IMSA has seen gradual growth with its Pro-Am LMP2 class in recent years. From a low of two full-time WeatherTech SportsCar Championship LMP2 entries in 2019 and one in 2020, the class jumped to four cars last year and at least five are expected in 2022.
The upward trend has been positive, but with just five cars, the comparatively small number – it’s IMSA’s least-populated class – could easily tip in a worrisome direction if the series makes the wrong decisions about its future. At the forefront of the calls for IMSA to make is whether to delay the introduction of new LMP2 cars to the series.
LMP2’s most recent formula, which came online in 2017, is due to be replaced in the next year or two; all of the upcoming 2023 LMDh models are based on new LMP2 underpinnings. But with the vast popularity of ORECA’s 07 chassis, there’s no shortage of the French prototypes – every LMP2 entered at this weekend’s Rolex 24 At Daytona is made by ORECA – to continue using for years to come.

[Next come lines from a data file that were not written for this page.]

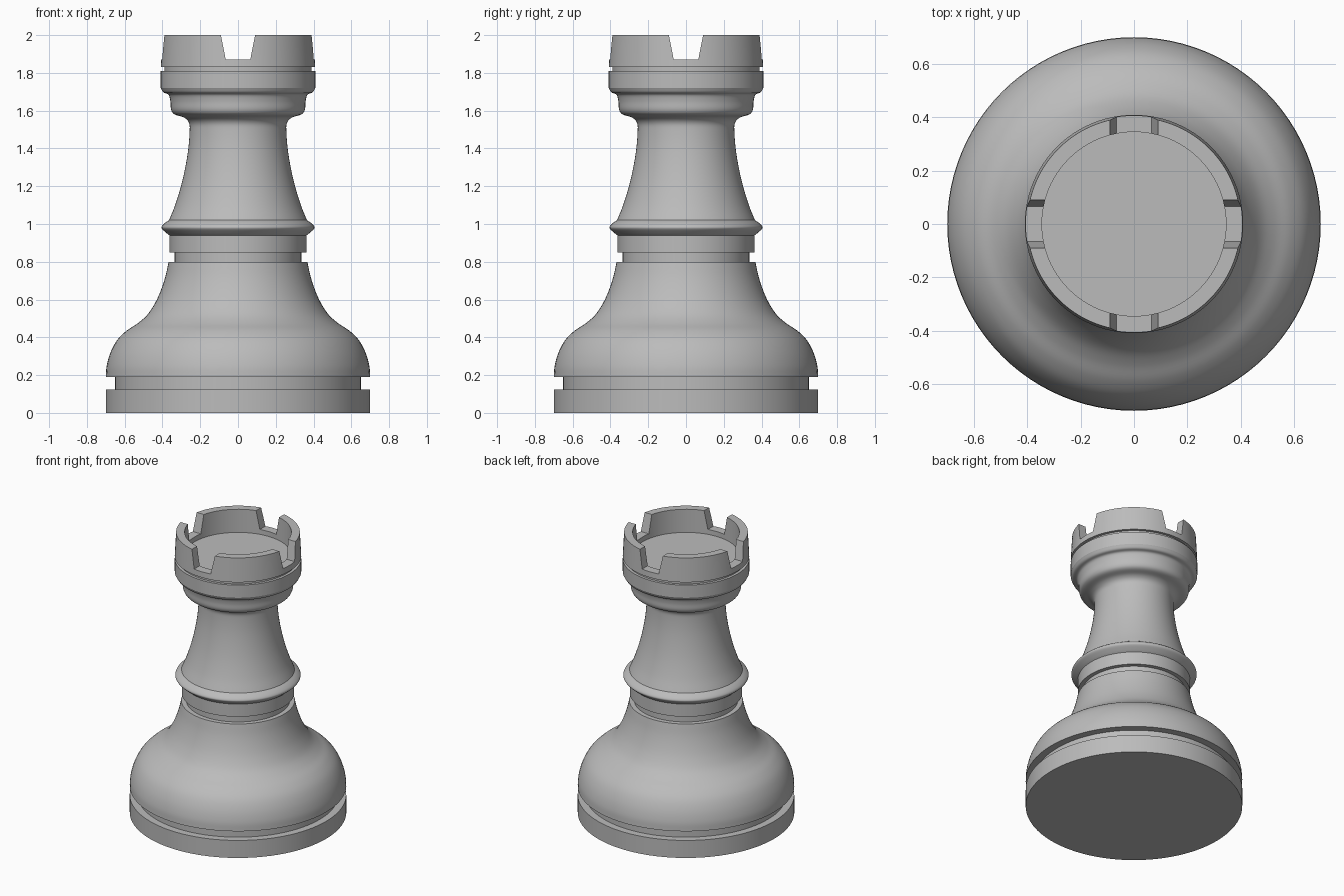
import bpy
import bmesh
from math import cos, sin, pi
from mathutils import Vector

SEGMENTS = 96

cube = bpy.data.objects.get("Cube")
if cube:
    bpy.data.objects.remove(cube, do_unlink=True)

grey = bpy.data.materials.new("stone grey")
grey.use_nodes = True
grey.diffuse_color = (0.5, 0.5, 0.5, 1)
grey.node_tree.nodes["Principled BSDF"].inputs["Base Color"].default_value = grey.diffuse_color


def curve(points, steps=5):
    """Smooth profile passing through every point."""
    p = [Vector(q) for q in points]
    p = [2 * p[0] - p[1]] + p + [2 * p[-1] - p[-2]]
    out = []
    for a, b, c, d in zip(p, p[1:], p[2:], p[3:]):
        for i in range(steps):
            t = i / steps
            out.append(b + (c - a) * t / 2 + (2 * a - 5 * b + 4 * c - d) * t * t / 2
                       + (3 * b - a - 3 * c + d) * t ** 3 / 2)
    return out + [p[-2]]


def add_object(name, bm):
    mesh = bpy.data.meshes.new(name)
    bm.to_mesh(mesh)
    bm.free()
    mesh.materials.append(grey)
    obj = bpy.data.objects.new(name, mesh)
    bpy.context.collection.objects.link(obj)
    return obj


def activate(obj):
    bpy.ops.object.select_all(action='DESELECT')
    obj.select_set(True)
    bpy.context.view_layer.objects.active = obj


def lathe(name, profile, cap_bottom=False, cap_top=False):
    """Turn a (radius, height) profile, listed bottom to top, around z."""
    bm = bmesh.new()
    angles = [2 * pi * i / SEGMENTS for i in range(SEGMENTS)]
    rings = [[bm.verts.new((r * cos(a), r * sin(a), z)) for a in angles] for r, z in profile]
    for low, high in zip(rings, rings[1:]):
        for i in range(SEGMENTS):
            j = (i + 1) % SEGMENTS
            bm.faces.new((low[i], low[j], high[j], high[i]))
    if cap_bottom:
        bm.faces.new(rings[0][::-1])
    if cap_top:
        bm.faces.new(rings[-1])
    return add_object(name, bm)


def notch_cutter(name, along_x):
    """Long prism with a section that widens upward."""
    bm = bmesh.new()
    ends = []
    for s in (-1, 1):
        section = [(-0.065, 1.87), (0.065, 1.87), (0.11, 2.1), (-0.11, 2.1)]
        ends.append([bm.verts.new((s, w, z) if along_x else (w, s, z)) for w, z in section])
    for i in range(4):
        j = (i + 1) % 4
        bm.faces.new((ends[0][i], ends[0][j], ends[1][j], ends[1][i]))
    for end in ends:
        bm.faces.new(end)
    bmesh.ops.recalc_face_normals(bm, faces=bm.faces)
    return add_object(name, bm)


# Foot disc with the groove above it
foot = lathe("foot", [(0.70, 0), (0.70, 0.125), (0.65, 0.125), (0.65, 0.19), (0.70, 0.19)],
             cap_bottom=True)

# Bell-shaped lower body
bell = lathe("bell", curve([(0.70, 0.19), (0.695, 0.25), (0.675, 0.32), (0.64, 0.385),
                            (0.59, 0.435), (0.53, 0.475), (0.48, 0.52), (0.44, 0.58),
                            (0.41, 0.645), (0.385, 0.72), (0.367, 0.80)]))

# Neck groove and straight collar band
collar = lathe("collar", [(0.367, 0.80), (0.335, 0.80), (0.335, 0.85),
                          (0.363, 0.85), (0.363, 0.94)])

# Flared ring
ring = lathe("ring", curve([(0.363, 0.94), (0.38, 0.953), (0.403, 0.975), (0.402, 0.99),
                            (0.385, 1.007), (0.365, 1.02)], 4))

# Shaft sweeping into the stepped cup under the crown
shaft = lathe("shaft", curve([(0.365, 1.02), (0.333, 1.10), (0.302, 1.20), (0.279, 1.30),
                              (0.263, 1.40), (0.256, 1.49), (0.259, 1.535), (0.285, 1.563),
                              (0.335, 1.58), (0.354, 1.605), (0.358, 1.65), (0.368, 1.685),
                              (0.395, 1.697), (0.409, 1.72)]))

# Crown band and the thin groove over it
band = lathe("crown_band", [(0.409, 1.72), (0.409, 1.81), (0.39, 1.81), (0.39, 1.83)])

# Hollow crown with four notches
crown = lathe("crown", [(0.409, 1.83), (0.40, 2.0), (0.345, 2.0), (0.345, 1.82 + 0.015)],
              cap_bottom=True, cap_top=True)
for name, along_x in (("notch_cutter_side", True), ("notch_cutter_front", False)):
    cutter = notch_cutter(name, along_x)
    cutter.hide_render = True
    mod = crown.modifiers.new("notch", 'BOOLEAN')
    mod.operation = 'DIFFERENCE'
    mod.solver = 'EXACT'
    mod.object = cutter
    activate(crown)
    bpy.ops.object.modifier_apply(modifier=mod.name)
    bpy.data.objects.remove(cutter, do_unlink=True)

for part in (foot, bell, collar, ring, shaft, band, crown):
    activate(part)
    bpy.ops.object.shade_smooth_by_angle(angle=pi / 6)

Forcing LMP2 teams to abandon their 07s and incur the heavy costs involved with buying brand-new models could lead to another reduction in car counts, and with those concerns in mind, IMSA president John Doonan says the series is actively monitoring the topic.
“We’re continuing to gauge the marketplace here,” he said. “We’re continuing to have conversations with our partners at the ACO, Pierre Fillon, Thierry Bouvet, about what we do as a sport in this space. No decisions yet.
“But I think it’s something we have to continually analyze, based on the performance levels of LMP2, the expectations of what the top category cars, LMDh, will do in terms of performance, and try to make the best decisions we can for great competition and also be sensitive around car count.”